Instructions for the task = Count the lines below that contain the word "label" and give only that number.
** Records shown follows **
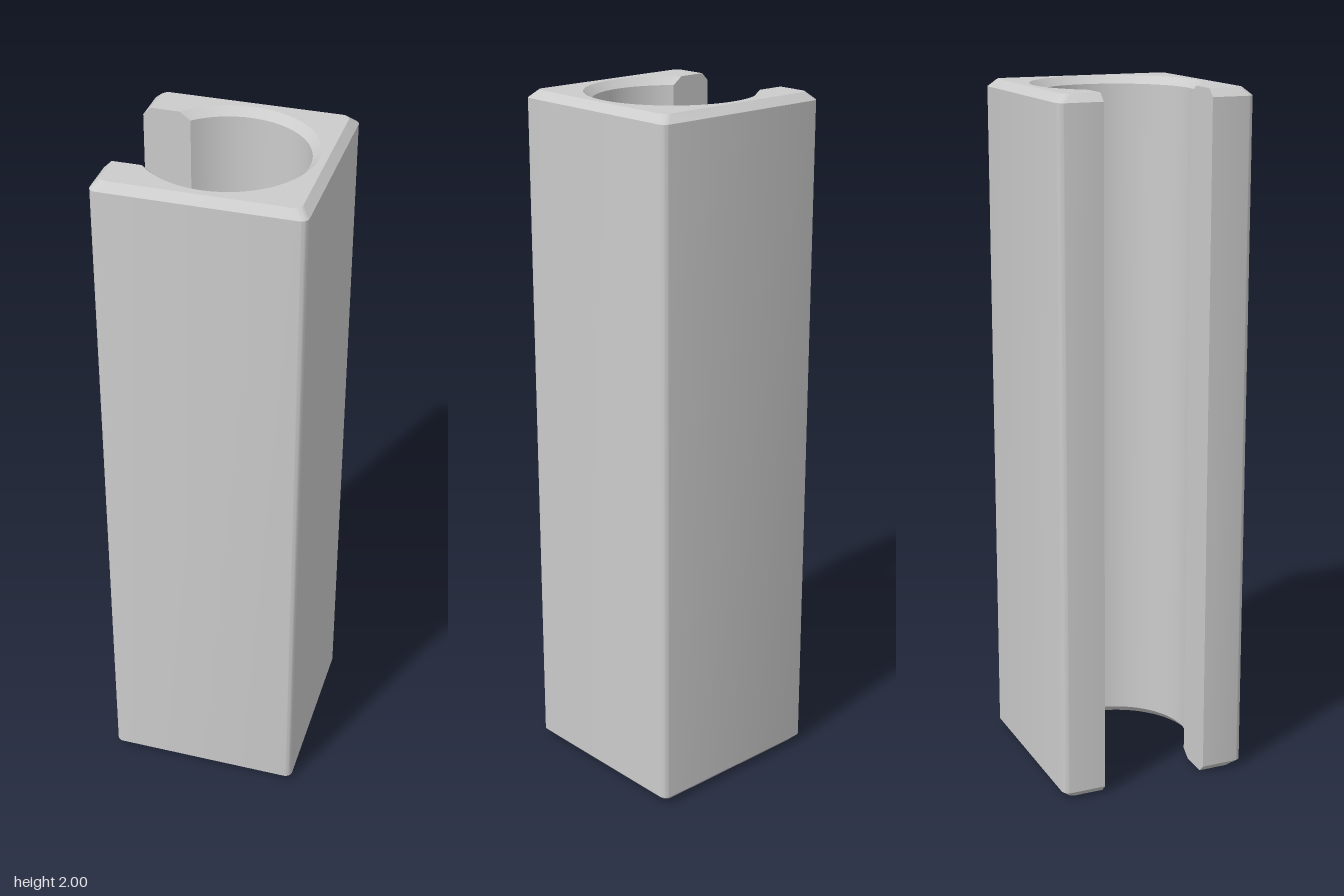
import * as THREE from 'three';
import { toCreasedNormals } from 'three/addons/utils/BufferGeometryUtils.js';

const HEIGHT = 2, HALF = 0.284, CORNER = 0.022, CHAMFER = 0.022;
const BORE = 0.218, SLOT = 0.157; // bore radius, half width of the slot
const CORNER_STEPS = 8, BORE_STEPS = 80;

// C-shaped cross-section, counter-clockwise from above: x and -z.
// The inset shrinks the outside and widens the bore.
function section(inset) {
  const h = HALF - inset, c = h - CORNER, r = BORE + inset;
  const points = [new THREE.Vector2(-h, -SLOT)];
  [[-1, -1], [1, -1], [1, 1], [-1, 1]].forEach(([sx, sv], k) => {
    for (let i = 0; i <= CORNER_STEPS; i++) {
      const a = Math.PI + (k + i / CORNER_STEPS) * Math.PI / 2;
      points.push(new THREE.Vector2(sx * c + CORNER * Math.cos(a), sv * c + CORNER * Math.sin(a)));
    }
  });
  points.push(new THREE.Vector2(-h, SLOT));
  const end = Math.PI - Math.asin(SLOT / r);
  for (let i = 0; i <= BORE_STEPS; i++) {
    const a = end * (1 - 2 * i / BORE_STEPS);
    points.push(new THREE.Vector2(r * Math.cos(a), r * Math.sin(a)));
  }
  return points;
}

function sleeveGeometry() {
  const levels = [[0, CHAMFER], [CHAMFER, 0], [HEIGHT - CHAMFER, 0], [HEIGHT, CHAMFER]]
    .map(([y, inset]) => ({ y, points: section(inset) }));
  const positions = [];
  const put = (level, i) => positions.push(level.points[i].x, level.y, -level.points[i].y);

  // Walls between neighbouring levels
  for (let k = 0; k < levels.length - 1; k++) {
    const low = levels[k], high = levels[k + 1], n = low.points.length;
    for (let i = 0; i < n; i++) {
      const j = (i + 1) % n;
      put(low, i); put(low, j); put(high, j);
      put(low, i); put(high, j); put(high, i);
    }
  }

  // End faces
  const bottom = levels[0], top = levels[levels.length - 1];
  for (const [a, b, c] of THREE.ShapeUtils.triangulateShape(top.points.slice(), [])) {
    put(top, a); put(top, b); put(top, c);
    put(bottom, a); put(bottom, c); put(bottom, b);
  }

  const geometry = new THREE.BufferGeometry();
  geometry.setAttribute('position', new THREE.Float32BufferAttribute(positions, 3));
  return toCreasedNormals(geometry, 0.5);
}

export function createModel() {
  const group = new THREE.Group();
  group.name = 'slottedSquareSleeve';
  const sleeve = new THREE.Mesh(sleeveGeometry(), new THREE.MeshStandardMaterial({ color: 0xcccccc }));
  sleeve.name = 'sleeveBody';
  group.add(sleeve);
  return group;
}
** End of Records shown **
** Records shown follows **
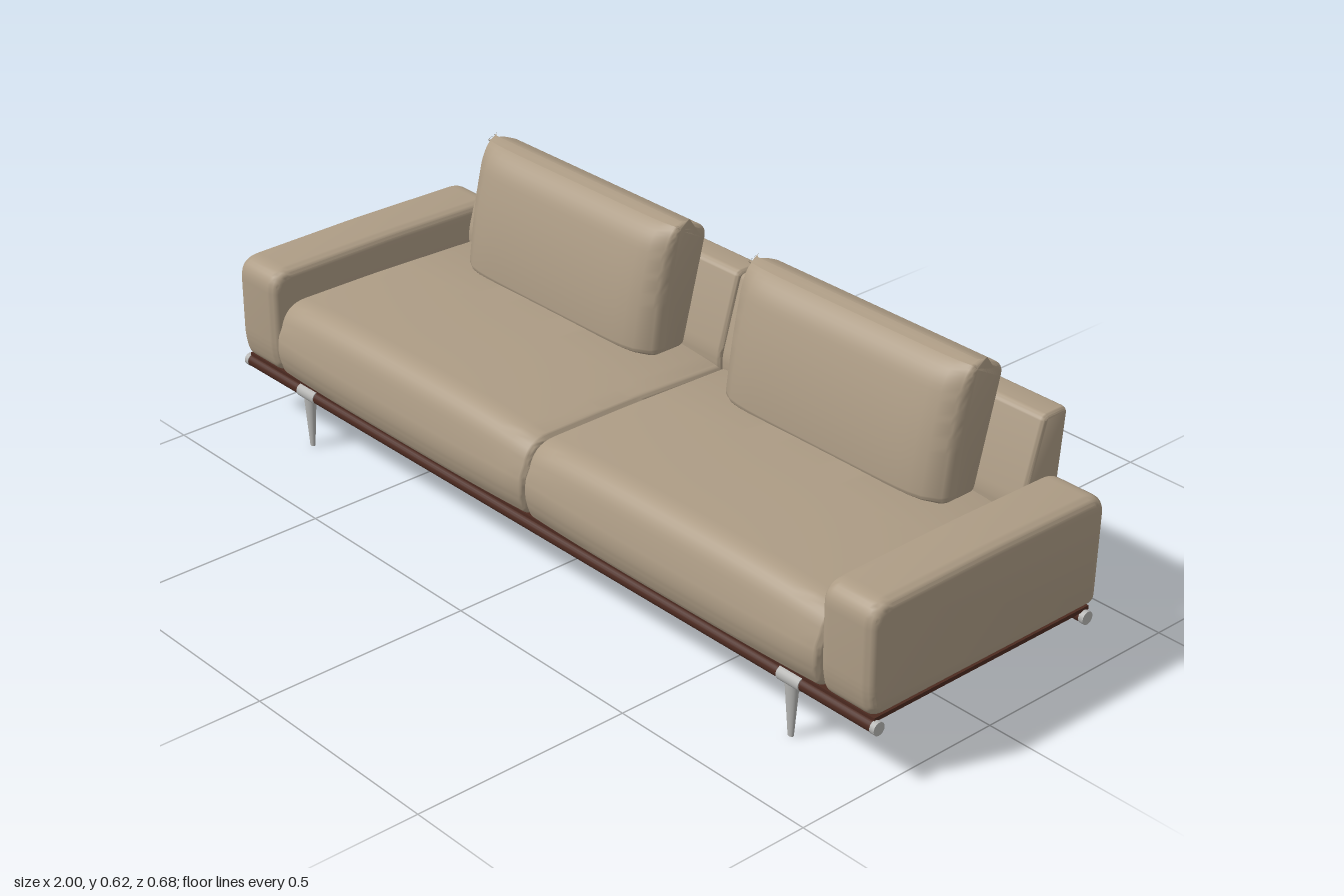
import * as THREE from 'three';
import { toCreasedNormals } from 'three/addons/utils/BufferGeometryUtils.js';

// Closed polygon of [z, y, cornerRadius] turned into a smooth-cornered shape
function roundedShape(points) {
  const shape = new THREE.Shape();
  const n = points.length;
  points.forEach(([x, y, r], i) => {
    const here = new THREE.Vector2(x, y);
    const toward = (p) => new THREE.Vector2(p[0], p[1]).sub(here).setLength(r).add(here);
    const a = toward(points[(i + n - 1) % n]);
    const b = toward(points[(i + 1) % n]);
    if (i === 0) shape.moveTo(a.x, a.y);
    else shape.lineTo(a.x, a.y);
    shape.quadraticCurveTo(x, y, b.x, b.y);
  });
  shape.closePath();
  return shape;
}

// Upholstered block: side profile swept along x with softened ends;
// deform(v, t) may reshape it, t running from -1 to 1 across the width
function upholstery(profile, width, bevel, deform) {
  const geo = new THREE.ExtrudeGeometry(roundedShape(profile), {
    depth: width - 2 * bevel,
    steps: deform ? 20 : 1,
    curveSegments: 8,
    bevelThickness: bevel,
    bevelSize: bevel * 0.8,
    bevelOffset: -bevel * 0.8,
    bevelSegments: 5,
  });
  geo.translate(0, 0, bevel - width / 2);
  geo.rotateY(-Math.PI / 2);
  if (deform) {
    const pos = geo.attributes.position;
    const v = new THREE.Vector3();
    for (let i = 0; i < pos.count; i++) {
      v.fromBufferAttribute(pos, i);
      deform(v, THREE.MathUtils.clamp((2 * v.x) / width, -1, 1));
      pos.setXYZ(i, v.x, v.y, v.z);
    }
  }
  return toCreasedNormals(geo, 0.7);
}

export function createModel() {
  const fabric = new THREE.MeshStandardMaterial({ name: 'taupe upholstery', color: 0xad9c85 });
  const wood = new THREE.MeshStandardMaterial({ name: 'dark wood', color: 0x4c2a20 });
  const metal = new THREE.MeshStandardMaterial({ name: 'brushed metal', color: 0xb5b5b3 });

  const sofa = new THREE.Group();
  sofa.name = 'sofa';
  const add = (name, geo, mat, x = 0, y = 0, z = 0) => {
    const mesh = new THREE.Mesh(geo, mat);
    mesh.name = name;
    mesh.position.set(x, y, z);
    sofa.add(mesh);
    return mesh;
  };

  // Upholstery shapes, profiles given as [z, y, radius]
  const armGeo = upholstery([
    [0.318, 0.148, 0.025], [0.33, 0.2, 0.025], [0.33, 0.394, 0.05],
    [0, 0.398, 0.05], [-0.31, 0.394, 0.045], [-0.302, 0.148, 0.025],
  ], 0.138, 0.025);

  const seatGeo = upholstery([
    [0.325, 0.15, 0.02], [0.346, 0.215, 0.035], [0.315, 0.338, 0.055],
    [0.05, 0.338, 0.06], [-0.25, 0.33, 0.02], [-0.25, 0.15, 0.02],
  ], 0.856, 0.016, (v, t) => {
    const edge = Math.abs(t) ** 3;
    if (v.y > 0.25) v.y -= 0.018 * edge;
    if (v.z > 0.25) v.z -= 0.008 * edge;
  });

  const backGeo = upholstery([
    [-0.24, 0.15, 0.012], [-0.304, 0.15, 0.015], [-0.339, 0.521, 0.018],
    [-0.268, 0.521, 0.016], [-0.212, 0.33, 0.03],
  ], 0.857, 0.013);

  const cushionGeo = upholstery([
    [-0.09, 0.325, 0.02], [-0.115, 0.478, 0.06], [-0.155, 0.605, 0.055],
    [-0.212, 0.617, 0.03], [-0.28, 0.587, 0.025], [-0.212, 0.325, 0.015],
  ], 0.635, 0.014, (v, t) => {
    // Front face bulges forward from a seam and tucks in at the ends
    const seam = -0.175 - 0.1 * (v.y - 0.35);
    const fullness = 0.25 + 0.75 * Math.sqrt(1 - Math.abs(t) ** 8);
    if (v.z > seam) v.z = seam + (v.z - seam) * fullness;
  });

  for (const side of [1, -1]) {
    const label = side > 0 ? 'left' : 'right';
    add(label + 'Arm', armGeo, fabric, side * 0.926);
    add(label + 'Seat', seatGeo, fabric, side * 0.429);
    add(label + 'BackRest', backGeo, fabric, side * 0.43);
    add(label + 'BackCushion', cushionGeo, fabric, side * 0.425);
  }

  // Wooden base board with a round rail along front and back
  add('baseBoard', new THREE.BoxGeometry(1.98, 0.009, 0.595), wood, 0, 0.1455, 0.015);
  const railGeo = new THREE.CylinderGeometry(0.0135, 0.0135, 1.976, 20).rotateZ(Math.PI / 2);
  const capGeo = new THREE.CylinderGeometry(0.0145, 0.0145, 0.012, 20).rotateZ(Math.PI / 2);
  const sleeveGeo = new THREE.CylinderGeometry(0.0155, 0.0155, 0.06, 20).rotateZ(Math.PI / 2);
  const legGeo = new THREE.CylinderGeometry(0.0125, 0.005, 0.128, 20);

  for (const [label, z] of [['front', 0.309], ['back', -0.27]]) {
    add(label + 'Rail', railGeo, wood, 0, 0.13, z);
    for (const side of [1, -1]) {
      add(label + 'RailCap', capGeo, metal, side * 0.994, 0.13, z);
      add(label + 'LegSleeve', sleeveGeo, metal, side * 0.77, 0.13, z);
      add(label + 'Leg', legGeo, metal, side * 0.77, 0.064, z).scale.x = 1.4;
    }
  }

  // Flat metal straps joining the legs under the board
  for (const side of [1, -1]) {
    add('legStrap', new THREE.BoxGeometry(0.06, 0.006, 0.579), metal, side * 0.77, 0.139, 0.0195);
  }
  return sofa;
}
** End of Records shown **
Expected answer = 10